What the task requires: From the line below that contains "cap += [(0.172, lambda a: 0.05)]" to the line that contains "for n, (x, y, yaw)", repeat every line exactly, both ends included, and nothing else.

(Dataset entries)
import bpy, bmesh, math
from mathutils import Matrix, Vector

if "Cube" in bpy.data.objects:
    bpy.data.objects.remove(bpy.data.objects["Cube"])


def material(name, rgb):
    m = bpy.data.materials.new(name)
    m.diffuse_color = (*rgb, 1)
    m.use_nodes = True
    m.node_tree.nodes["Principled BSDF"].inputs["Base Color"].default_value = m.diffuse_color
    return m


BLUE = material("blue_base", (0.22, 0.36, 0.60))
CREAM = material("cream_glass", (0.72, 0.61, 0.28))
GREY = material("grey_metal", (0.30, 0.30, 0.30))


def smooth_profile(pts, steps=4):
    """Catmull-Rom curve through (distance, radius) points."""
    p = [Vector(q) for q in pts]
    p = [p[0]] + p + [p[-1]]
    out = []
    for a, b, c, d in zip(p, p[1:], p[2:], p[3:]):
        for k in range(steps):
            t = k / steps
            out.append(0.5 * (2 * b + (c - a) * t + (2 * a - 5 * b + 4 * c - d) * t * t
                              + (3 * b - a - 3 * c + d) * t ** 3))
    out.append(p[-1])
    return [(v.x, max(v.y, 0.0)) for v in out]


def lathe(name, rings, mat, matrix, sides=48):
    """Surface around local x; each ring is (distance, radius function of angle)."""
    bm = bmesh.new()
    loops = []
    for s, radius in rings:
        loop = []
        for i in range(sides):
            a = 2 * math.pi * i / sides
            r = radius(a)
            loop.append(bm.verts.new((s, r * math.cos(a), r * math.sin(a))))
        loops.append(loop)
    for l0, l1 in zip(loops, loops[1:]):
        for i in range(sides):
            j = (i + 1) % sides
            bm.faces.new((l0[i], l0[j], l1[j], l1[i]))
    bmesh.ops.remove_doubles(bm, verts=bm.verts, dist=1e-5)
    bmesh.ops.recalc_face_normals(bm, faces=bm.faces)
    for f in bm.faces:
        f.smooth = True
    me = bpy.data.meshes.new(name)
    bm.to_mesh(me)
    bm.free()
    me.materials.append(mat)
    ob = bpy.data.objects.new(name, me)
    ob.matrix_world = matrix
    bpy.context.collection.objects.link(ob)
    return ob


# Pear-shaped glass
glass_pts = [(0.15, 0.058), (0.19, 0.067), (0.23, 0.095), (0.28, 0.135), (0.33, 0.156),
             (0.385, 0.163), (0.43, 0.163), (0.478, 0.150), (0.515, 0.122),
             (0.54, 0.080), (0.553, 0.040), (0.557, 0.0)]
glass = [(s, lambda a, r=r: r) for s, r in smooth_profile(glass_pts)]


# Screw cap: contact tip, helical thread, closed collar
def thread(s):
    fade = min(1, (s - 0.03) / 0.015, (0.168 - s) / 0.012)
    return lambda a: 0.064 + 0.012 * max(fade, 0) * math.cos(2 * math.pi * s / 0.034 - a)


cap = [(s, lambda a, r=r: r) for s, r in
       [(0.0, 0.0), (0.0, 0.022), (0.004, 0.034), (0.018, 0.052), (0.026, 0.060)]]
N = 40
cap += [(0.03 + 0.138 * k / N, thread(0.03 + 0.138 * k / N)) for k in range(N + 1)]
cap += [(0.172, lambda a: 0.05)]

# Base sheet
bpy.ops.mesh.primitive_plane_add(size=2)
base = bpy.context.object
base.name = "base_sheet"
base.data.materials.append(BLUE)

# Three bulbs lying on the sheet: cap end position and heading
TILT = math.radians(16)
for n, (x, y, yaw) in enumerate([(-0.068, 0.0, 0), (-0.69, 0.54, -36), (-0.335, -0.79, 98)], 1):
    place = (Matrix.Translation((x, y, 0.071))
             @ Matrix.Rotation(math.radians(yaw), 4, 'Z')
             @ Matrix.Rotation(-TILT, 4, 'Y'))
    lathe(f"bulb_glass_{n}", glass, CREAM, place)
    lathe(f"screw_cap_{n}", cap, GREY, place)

Exercise response:
cap += [(0.172, lambda a: 0.05)]

# Base sheet
bpy.ops.mesh.primitive_plane_add(size=2)
base = bpy.context.object
base.name = "base_sheet"
base.data.materials.append(BLUE)

# Three bulbs lying on the sheet: cap end position and heading
TILT = math.radians(16)
for n, (x, y, yaw) in enumerate([(-0.068, 0.0, 0), (-0.69, 0.54, -36), (-0.335, -0.79, 98)], 1):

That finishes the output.